- _TASK TO CARRY OUT_
Output the lines of the records exactly, from the first through the one containing "0.008, 0.008, 0.010)". Omit all pictures.

- _AVAILABLE DATA_
=== Begin Enclosure ===
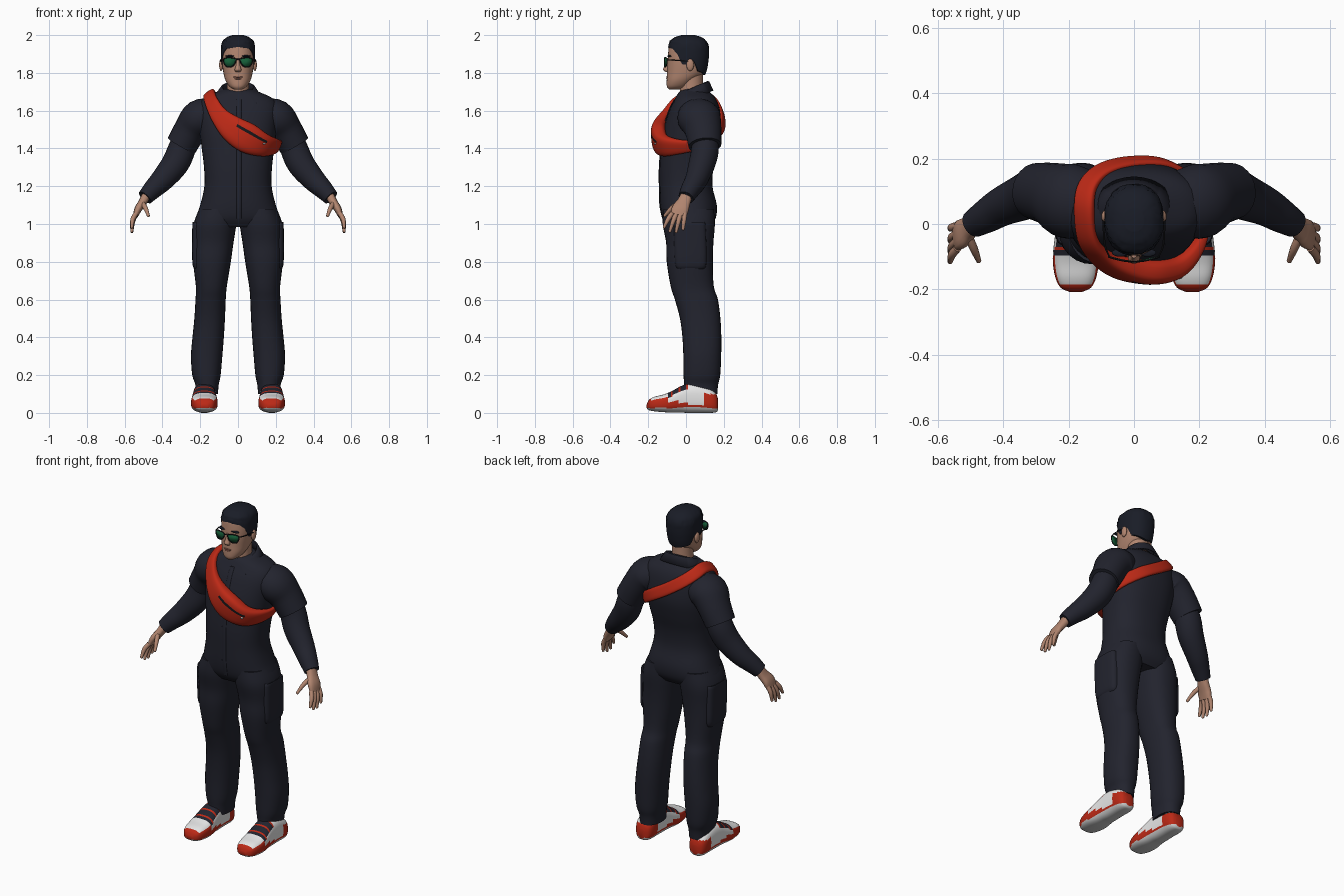
import bpy, bmesh, math, random
from mathutils import Vector

if "Cube" in bpy.data.objects:
    bpy.data.objects.remove(bpy.data.objects["Cube"])

random.seed(4)
X, Y, Z = Vector((1, 0, 0)), Vector((0, 1, 0)), Vector((0, 0, 1))


def mat(name, r, g, b):
    m = bpy.data.materials.new(name)
    m.diffuse_color = (r, g, b, 1)
    m.use_nodes = True
    m.node_tree.nodes["Principled BSDF"].inputs["Base Color"].default_value = m.diffuse_color
    return m


NAVY = mat("navy cloth", 0.016, 0.017, 0.027)
HAIR = mat("dark hair", 0.010, 0.012, 0.020)
SKIN = mat("skin", 0.44, 0.235, 0.16)
LIP = mat("lips", 0.28, 0.11, 0.08)
RED = mat("red", 0.50, 0.022, 0.008)
WHITE = mat("white", 0.78, 0.78, 0.78)
SOLE = mat("sole grey", 0.60, 0.60, 0.60)
GREEN = mat("green lens", 0.008, 0.11, 0.04)
BLACK = mat("black", 0.008, 0.008, 0.010)


def finish(name, bm, mats, rule=None, angle=50):
    """Turn a bmesh into a smooth object, colouring faces by an optional rule."""
    bmesh.ops.recalc_face_normals(bm, faces=bm.faces)
    bm.normal_update()
    if rule:
        for f in bm.faces:
            f.material_index = rule(f)
    me = bpy.data.meshes.new(name)
    bm.to_mesh(me)
    bm.free()
    ob = bpy.data.objects.new(name, me)
    bpy.context.collection.objects.link(ob)
    for m in mats:
        me.materials.append(m)
    bpy.ops.object.select_all(action='DESELECT')
    ob.select_set(True)
    bpy.context.view_layer.objects.active = ob
    bpy.ops.object.shade_smooth_by_angle(angle=math.radians(angle))
    return ob


def spline(rows, sub, closed):
    """Catmull-Rom interpolation of every column in rows."""
    n, out = len(rows), []
    get = (lambda i: rows[i % n]) if closed else (lambda i: rows[max(0, min(n - 1, i))])
    for i in range(n if closed else n - 1):
        a, b, c, d = get(i - 1), get(i), get(i + 1), get(i + 2)
        for k in range(sub):
            t = k / sub
            out.append([0.5 * (2 * q + (r - p) * t + (2 * p - 5 * q + 4 * r - s) * t * t
                               + (3 * q - p - 3 * r + s) * t ** 3) for p, q, r, s in zip(a, b, c, d)])
    return out if closed else out + [list(rows[-1])]


def oval(a, e):
    f = lambda v: math.copysign(abs(v) ** (2 / e), v)
    return f(math.cos(a)), f(math.sin(a))


def along_y(p, t):
    n = (Y - t * Y.dot(t)).normalized()
    return t.cross(n), n


def flat(p, t):
    return X, Y


def tube(name, rows, mats, seg=24, e=2.0, frame=along_y, closed=False, sub=4, side=1, rule=None):
    """Loft ovals through rows of (x, y, z, radius_a, radius_b)."""
    pts = spline(rows, sub, closed)
    n, bm, rings = len(pts), bmesh.new(), []
    for i, r in enumerate(pts):
        p = Vector(r[:3])
        j, k = (i + 1, i - 1) if closed else (min(i + 1, n - 1), max(i - 1, 0))
        t = (Vector(pts[j % n][:3]) - Vector(pts[k][:3])).normalized()
        u, v = frame(p, t)
        ring = []
        for s in range(seg):
            c, d = oval(2 * math.pi * s / seg, e)
            q = p + u * r[3] * c + v * r[4] * d
            ring.append(bm.verts.new((q.x * side, q.y, q.z)))
        rings.append(ring)
    tag = bm.faces.layers.int.new("strip")
    for i in range(n if closed else n - 1):
        a, b = rings[i], rings[(i + 1) % n]
        for s in range(seg):
            f = bm.faces.new((a[s], a[(s + 1) % seg], b[(s + 1) % seg], b[s]))
            f[tag] = s
    if not closed:
        bm.faces.new(rings[0])
        bm.faces.new(rings[-1])
    return finish(name, bm, mats, (lambda f: rule(f, f[tag])) if rule else None)


def ball(name, loc, size, m):
    bm = bmesh.new()
    bmesh.ops.create_uvsphere(bm, u_segments=16, v_segments=10, radius=1)
    for v in bm.verts:
        v.co = Vector(loc) + Vector([c * s for c, s in zip(v.co, size)])
    return finish(name, bm, [m])


def lift(rows):
    """(z, cy, rx, ry) rows to loft rows centred on x = 0."""
    return [(0, cy, z, rx, ry) for z, cy, rx, ry in rows]


# Overalls: torso, front placket, legs, cargo pockets
TORSO = [(1.715, .05, .075, .05), (1.70, .045, .11, .08), (1.66, .05, .19, .11), (1.60, .045, .215, .135),
         (1.50, .035, .205, .155), (1.40, .02, .192, .152), (1.30, .003, .18, .143), (1.20, 0, .178, .14),
         (1.10, .013, .20, .15), (1.03, .017, .222, .14), (.985, .017, .20, .11)]
tube("torso", lift(TORSO), [NAVY], 40, 2.4, flat)
tube("placket", [(.005, cy - ry, z, .013, .004) for z, cy, rx, ry in TORSO[2:-1]], [NAVY], 8, 3, flat)
LEG = [(.105, .015, 1.08, .10, .135), (.122, .015, 1.0, .113, .138), (.131, .02, .9, .107, .125),
       (.138, .02, .8, .10, .122), (.141, .033, .67, .082, .114), (.145, .055, .6, .08, .114),
       (.15, .075, .5, .081, .107), (.158, .084, .4, .083, .103), (.166, .086, .3, .083, .10),
       (.167, .084, .2, .075, .097), (.164, .08, .15, .062, .09), (.164, .078, .10, .058, .088)]
POCKET = [(.20, .02, 1.005, .038, .075), (.202, .02, .99, .04, .085), (.202, .025, .80, .04, .085),
          (.195, .025, .76, .034, .07)]

# Sleeves, hands
SLEEVE = [(.13, .06, 1.58, .085, .10), (.20, .07, 1.56, .10, .115), (.25, .09, 1.50, .088, .098),
          (.30, .10, 1.415, .083, .087)]
FOREARM = [(.275, .097, 1.46, .068, .07), (.30, .10, 1.39, .073, .073), (.335, .083, 1.315, .072, .07),
           (.40, .055, 1.235, .062, .06), (.45, .025, 1.185, .052, .052), (.492, 0, 1.14, .042, .042)]
PALM = [(.48, .006, 1.16, .025, .03), (.505, -.012, 1.115, .022, .036), (.528, -.03, 1.08, .02, .045),
        (.542, -.04, 1.045, .014, .042)]
THUMB = [(.51, -.03, 1.115), (.49, -.075, 1.085), (.475, -.112, 1.045)]
TIPS = [(-.074, -.115, .985), (-.051, -.085, .963), (-.028, -.052, .96), (-.006, -.015, .975)]


def digit(name, path, s):
    r = [.013, .0125, .008]
    tube(name, [(*p, q, q) for p, q in zip(path, r)], [SKIN], 10, side=s)
    ball(name + "_tip", (path[-1][0] * s, *path[-1][1:]), (.008, .008, .009), SKIN)


# Shoes: (y, low z, high z, half width)
SHOE = [(-.208, .025, .045, .018), (-.195, .014, .07, .046), (-.165, .008, .086, .062), (-.12, .004, .097, .07),
        (-.08, .002, .113, .069), (-.03, .002, .14, .063), (.01, 0, .155, .06), (.07, 0, .155, .058),
        (.13, 0, .13, .055), (.16, .004, .10, .042), (.17, .015, .07, .02)]
# slots: 0 red, 1 white, 2 sole, 3 navy


def shoe_rule(f, strip):
    c, n = f.calc_center_median(), f.normal
    if c.z < .026:
        return 2
    if c.y < -.095:
        return 1 if n.z > .55 and c.y > -.185 else 0
    if c.y < .01:
        if n.z > .4:
            return 0 if c.y > -.08 and int((c.y + .1) / .014) % 3 == 1 else 3
        return 0 if c.z < .06 else 1
    if c.y < .10:
        return 1 if c.z > .04 else 0
    return 0 if c.z < .10 else 1


for s, tag in ((-1, "right"), (1, "left")):
    tube(tag + "_leg", LEG, [NAVY], 28, 2.3, flat, side=s)
    tube(tag + "_pocket", POCKET, [NAVY], 20, 4, flat, side=s)
    tube(tag + "_short_sleeve", SLEEVE, [NAVY], 24, side=s)
    tube(tag + "_forearm", FOREARM, [NAVY], 24, side=s)
    tube(tag + "_palm", PALM, [SKIN], 16, 2.5, side=s)
    digit(tag + "_thumb", THUMB, s)
    for i, (y0, y1, z1) in enumerate(TIPS):
        digit(f"{tag}_finger_{i}", [(.54, y0, 1.055), (.557, (y0 + y1) / 2, (1.065 + z1) / 2), (.562, y1, z1)], s)
    tube(tag + "_shoe", [(.178, y, (a + b) / 2, w, (b - a) / 2) for y, a, b, w in SHOE],
         [RED, WHITE, SOLE, NAVY], 36, 2.8, lambda p, t: (X, Z), sub=5, side=s, rule=shoe_rule)

# Neck and head
tube("neck", lift([(1.62, .04, .07, .06), (1.70, .03, .06, .062), (1.75, .03, .058, .06), (1.81, .03, .06, .06)]),
     [SKIN], 24, 2, flat)
tube("head", lift([(1.712, -.06, .022, .03), (1.728, -.047, .046, .054), (1.76, -.028, .066, .074),
                   (1.80, -.003, .077, .097), (1.85, .005, .084, .103), (1.90, .01, .086, .105),
                   (1.95, .01, .079, .097), (1.975, .012, .058, .075), (1.985, .012, .02, .03)]),
     [SKIN], 36, 2.25, flat)
tube("nose", lift([(1.872, -.094, .008, .01), (1.84, -.1, .011, .013), (1.817, -.104, .018, .018),
                   (1.805, -.096, .014, .012)]), [SKIN], 14, 2, flat)
ball("upper_lip", (0, -.094, 1.778), (.026, .012, .005), LIP)
ball("lower_lip", (0, -.094, 1.769), (.021, .012, .005), LIP)
ball("chin_tuft", (0, -.092, 1.749), (.007, .01, .007), HAIR)
ball("chin", (0, -.082, 1.735), (.028, .02, .018), SKIN)

# Hair cap with a hairline that follows the face
LINE = [(0, 1.937), (.7, 1.928), (1.05, 1.90), (1.3, 1.845), (1.6, 1.845), (1.8, 1.865), (2.1, 1.81), (3.2, 1.787)]
CAP = [(1.78, 0, .078, .098), (1.82, .007, .085, .106), (1.88, .013, .091, .108), (1.94, .014, .091, .108),
       (1.97, .012, .082, .097), (1.99, .012, .058, .07), (2.0, .012, .03, .035)]


def lerp(table, v):
    for a, b in zip(table, table[1:]):
        if v <= b[0]:
            k = (v - a[0]) / (b[0] - a[0])
            return [p + (q - p) * k for p, q in zip(a[1:], b[1:])]
    return table[-1][1:]


bm, rings, N = bmesh.new(), [], 56
for k in range(-1, 15):
    ring = []
    for j in range(N):
        a = 2 * math.pi * j / N
        low = lerp(LINE, min(a, 2 * math.pi - a))[0]
        z = low + (2.0 - low) * math.sin(max(k, 0) / 14 * math.pi / 2)
        cy, rx, ry = lerp(CAP, z)
        c, d = oval(a, 2.25)
        g = .86 if k < 0 else 1 + (random.uniform(-.025, .025) if z > 1.93 else 0)
        ring.append(bm.verts.new((rx * d * g, cy - ry * c * g, z)))
    rings.append(ring)
for a, b in zip(rings, rings[1:]):
    for j in range(N):
        bm.faces.new((a[j], a[(j + 1) % N], b[(j + 1) % N], b[j]))
bm.faces.new(rings[-1])
finish("hair", bm, [HAIR])

# Ears, brows, sunglasses
LENS = [(.012, 1.874), (.045, 1.881), (.073, 1.876), (.076, 1.857), (.062, 1.834), (.036, 1.832), (.018, 1.848)]
for s, tag in ((-1, "right"), (1, "left")):
    ball(tag + "_ear", (.089 * s, .022, 1.842), (.011, .02, .032), SKIN)
    ball(tag + "_brow", (.042 * s, -.088, 1.889), (.026, .012, .005), HAIR)
    rim = [(x, -.115 + 2.5 * x * x, z, .003, .003) for x, z in LENS]
    bm = bmesh.new()
    bm.faces.new([bm.verts.new((r[0] * s, r[1], r[2])) for r in spline(rim, 4, True)])
    finish(tag + "_lens", bm, [GREEN]).modifiers.new("thickness", 'SOLIDIFY').thickness = .003
    tube(tag + "_rim", rim, [BLACK], 6, closed=True, side=s)
    tube(tag + "_temple", [(.075, -.10, 1.869, .003, .003), (.09, -.06, 1.867, .003, .003),
                           (.094, .03, 1.86, .003, .003)], [BLACK], 6, frame=lambda p, t: (X, Z), side=s)
tube("bridge", [(-.014, -.115, 1.872, .003, .003), (.014, -.115, 1.872, .003, .003)], [BLACK], 6)

# Open shirt collar: inner edge, fold, outer flap with points in front
bm, rows = bmesh.new(), []
for gap, rad, drop in ((.3, .066, .04), (.3, .074, 0), (.32, .083, .002), (.7, .105, .062)):
    row = []
    for j in range(41):
        a = gap + (2 * math.pi - 2 * gap) * j / 40
        front = (1 + math.cos(a)) / 2
        r = rad + (.035 * front if gap > .5 else 0)
        z = 1.692 + .065 * (1 - front) - drop + (.012 * (1 - front) if gap > .5 else 0)
        row.append(bm.verts.new((r * math.sin(a) * 1.1, .04 - r * math.cos(a), z)))
    rows.append(row)
for a, b in zip(rows, rows[1:]):
    for j in range(40):
        bm.faces.new((a[j], a[j + 1], b[j + 1], b[j]))
finish("collar", bm, [NAVY]).modifiers.new("thickness", 'SOLIDIFY').thickness = .007

# Cross-body bag: one loop that swells into the pouch on the chest
BAG = [(-.152, .05, 1.688, .034, .016), (-.142, -.045, 1.65, .036, .016), (-.10, -.10, 1.575, .047, .024),
       (-.03, -.133, 1.505, .07, .038), (.05, -.142, 1.455, .08, .042), (.13, -.122, 1.42, .063, .036),
       (.19, -.06, 1.41, .045, .022), (.212, .03, 1.415, .032, .013), (.185, .125, 1.45, .032, .013),
       (.10, .183, 1.51, .034, .013), (0, .19, 1.57, .034, .013), (-.09, .168, 1.63, .034, .013),
       (-.14, .12, 1.672, .034, .014)]


def outward(p, t):
    n = Vector((p.x * .7, p.y - .04, (p.z - 1.5) * .8))
    n = (n - t * n.dot(t)).normalized()
    return t.cross(n), n


def zip_rule(f, strip):
    c = f.calc_center_median()
    return 1 if strip == 9 and c.y < 0 and 0 < c.x < .15 else 0


tube("crossbody_bag", BAG, [RED, BLACK], 32, 3, outward, True, 6, rule=zip_rule)
ball("zip_puller", (.14, -.163, 1.425), (.008, .006, .005), SOLE)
=== End Enclosure ===
- _WORKED SOLUTION_
import bpy, bmesh, math, random
from mathutils import Vector

if "Cube" in bpy.data.objects:
    bpy.data.objects.remove(bpy.data.objects["Cube"])

random.seed(4)
X, Y, Z = Vector((1, 0, 0)), Vector((0, 1, 0)), Vector((0, 0, 1))


def mat(name, r, g, b):
    m = bpy.data.materials.new(name)
    m.diffuse_color = (r, g, b, 1)
    m.use_nodes = True
    m.node_tree.nodes["Principled BSDF"].inputs["Base Color"].default_value = m.diffuse_color
    return m


NAVY = mat("navy cloth", 0.016, 0.017, 0.027)
HAIR = mat("dark hair", 0.010, 0.012, 0.020)
SKIN = mat("skin", 0.44, 0.235, 0.16)
LIP = mat("lips", 0.28, 0.11, 0.08)
RED = mat("red", 0.50, 0.022, 0.008)
WHITE = mat("white", 0.78, 0.78, 0.78)
SOLE = mat("sole grey", 0.60, 0.60, 0.60)
GREEN = mat("green lens", 0.008, 0.11, 0.04)
BLACK = mat("black", 0.008, 0.008, 0.010)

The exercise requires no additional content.